Robert Reese Neyland (February 17, 1892 – March 28, 1962) was an American football coach and also served the U.S. Army, reaching the rank of General.
He was born in Greenville, Texas and was appointed to West Point by Congressman Sam Rayburn, graduating in 1916. He was a football and baseball star during his time there. He was commissioned as an officer in the Corps of Engineers and served in France during World War I. After the war he served as an aide to Douglas MacArthur, then superintendent at West Point, and became an assistant football coach.
In an effort to continue coaching, he became Professor of Military Science at the University of Tennessee. Neyland became head coach of the Volunteers in 1926. He coached the team for nine years and was then called to military service for one year in Panama. He then retired from the military and returned to Tennessee to coach.

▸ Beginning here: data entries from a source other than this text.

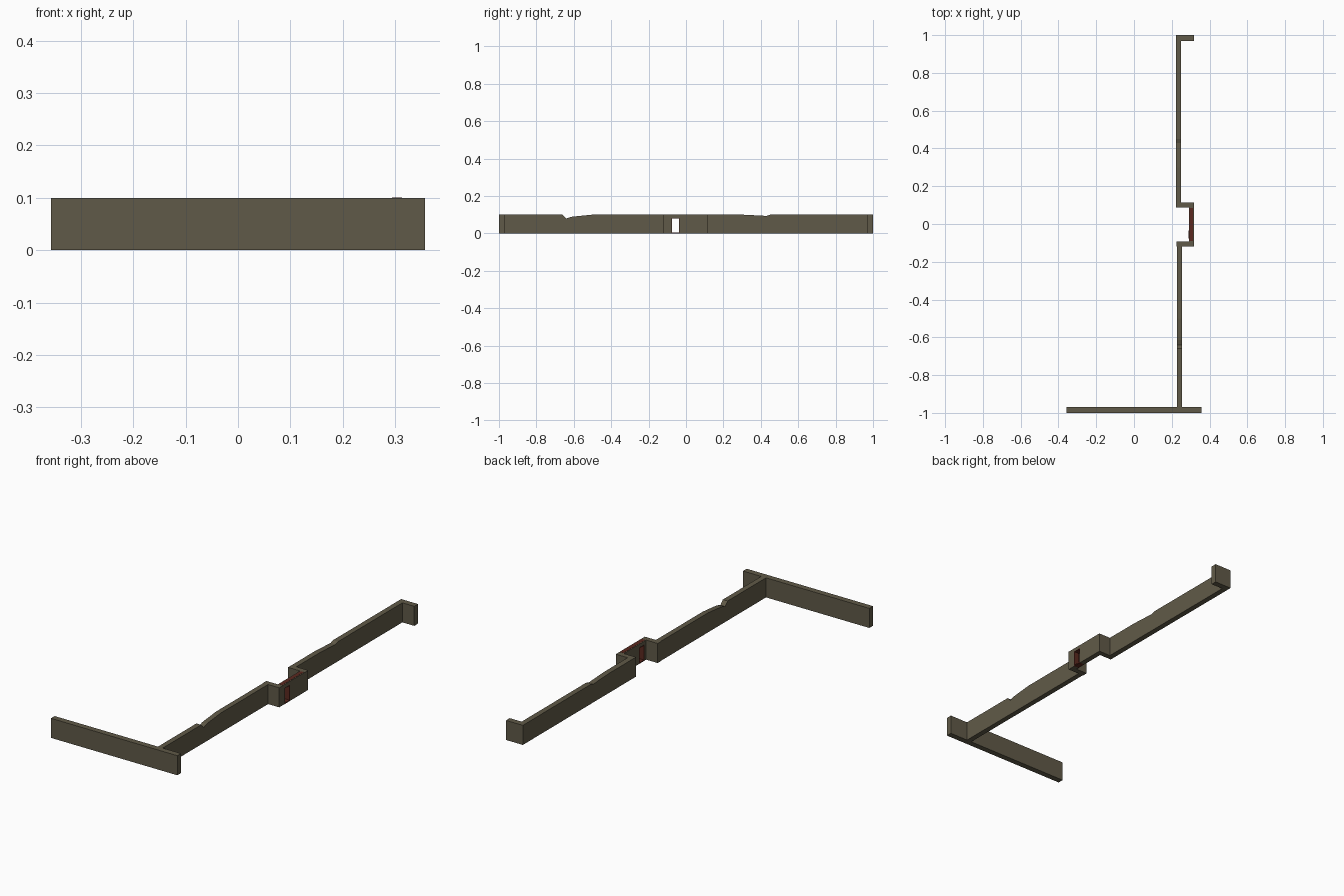
import bpy, bmesh

if "Cube" in bpy.data.objects:
    bpy.data.objects.remove(bpy.data.objects["Cube"])


def material(name, rgb):
    m = bpy.data.materials.new(name)
    m.diffuse_color = (*rgb, 1)
    m.use_nodes = True
    m.node_tree.nodes["Principled BSDF"].inputs["Base Color"].default_value = m.diffuse_color
    return m


STONE = material("olive stone", (0.118, 0.102, 0.065))
RED = material("dark red trim", (0.105, 0.022, 0.014))
H = 0.10


def wall(name, x0, x1, profile, mat=STONE):
    """Extrude a (y, z) outline from x0 to x1."""
    bm = bmesh.new()
    face = bm.faces.new([bm.verts.new((x0, y, z)) for y, z in profile])
    ext = bmesh.ops.extrude_face_region(bm, geom=[face])
    moved = [v for v in ext["geom"] if isinstance(v, bmesh.types.BMVert)]
    bmesh.ops.translate(bm, vec=(x1 - x0, 0, 0), verts=moved)
    bmesh.ops.recalc_face_normals(bm, faces=bm.faces)
    mesh = bpy.data.meshes.new(name)
    bm.to_mesh(mesh)
    bm.free()
    mesh.materials.append(mat)
    obj = bpy.data.objects.new(name, mesh)
    bpy.context.collection.objects.link(obj)
    return obj


def box(name, x0, x1, y0, y1, z0=0.0, z1=H, mat=STONE):
    return wall(name, x0, x1, [(y0, z0), (y1, z0), (y1, z1), (y0, z1)], mat)


# End walls
box("front_wall", -0.357, 0.357, -1.0, -0.97)
box("back_return_wall", 0.25, 0.317, 0.97, 1.0)

# Long walls with chipped tops
wall("front_long_wall", 0.227, 0.254,
     [(-0.97, 0), (-0.12, 0), (-0.12, H), (-0.50, H), (-0.60, 0.09),
      (-0.615, 0.088), (-0.64, 0.079), (-0.66, H), (-0.97, H)])
wall("back_long_wall", 0.222, 0.25,
     [(0.114, 0), (1.0, 0), (1.0, H), (0.45, H), (0.43, 0.093),
      (0.40, 0.095), (0.30, H), (0.114, H)])

# Gate side walls
box("gate_side_front", 0.225, 0.317, -0.12, -0.093)
box("gate_side_back", 0.222, 0.317, 0.087, 0.114)

# Gate wall with a doorway
D0, D1, DZ = -0.078, -0.034, 0.083
wall("gate_wall", 0.29, 0.317,
     [(-0.093, 0), (D0, 0), (D0, DZ), (D1, DZ), (D1, 0),
      (0.087, 0), (0.087, H), (-0.093, H)])

# Red door lining and red strip along the gate top
T = 0.003
box("door_jamb_front", 0.2895, 0.3175, D0, D0 + T, 0, DZ, RED)
box("door_jamb_back", 0.2895, 0.3175, D1 - T, D1, 0, DZ, RED)
box("door_head", 0.2895, 0.3175, D0, D1, DZ - T, DZ, RED)
box("door_sill", 0.2895, 0.3175, D0, D1, 0, 0.005, RED)
box("gate_top_strip", 0.294, 0.313, -0.09, 0.084, 0.098, 0.1008, RED)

Under his direction, the Volunteers went undefeated in 1938 and 1939. Neyland was again called to military service in 1941. In 1946, he retired from military service a second time with the rank of brigadier general. He returned as the Volunteers coach through 1952. Neyland led the team to a national championship in 1951. He then served as athletic director at the university until his death.
Neyland remains the all-time winningest coach in Volunteer history with 173 wins in 213 games, 6 Southeastern Conference championships, and 4 national championships. Neyland Stadium, the football stadium at the University of Tennessee, was designed by the coach and named in his honor.
General Neyland was inducted into the College Football Hall of Fame as a coach in 1956. He is also famous for composing the "7 Maxims of Football."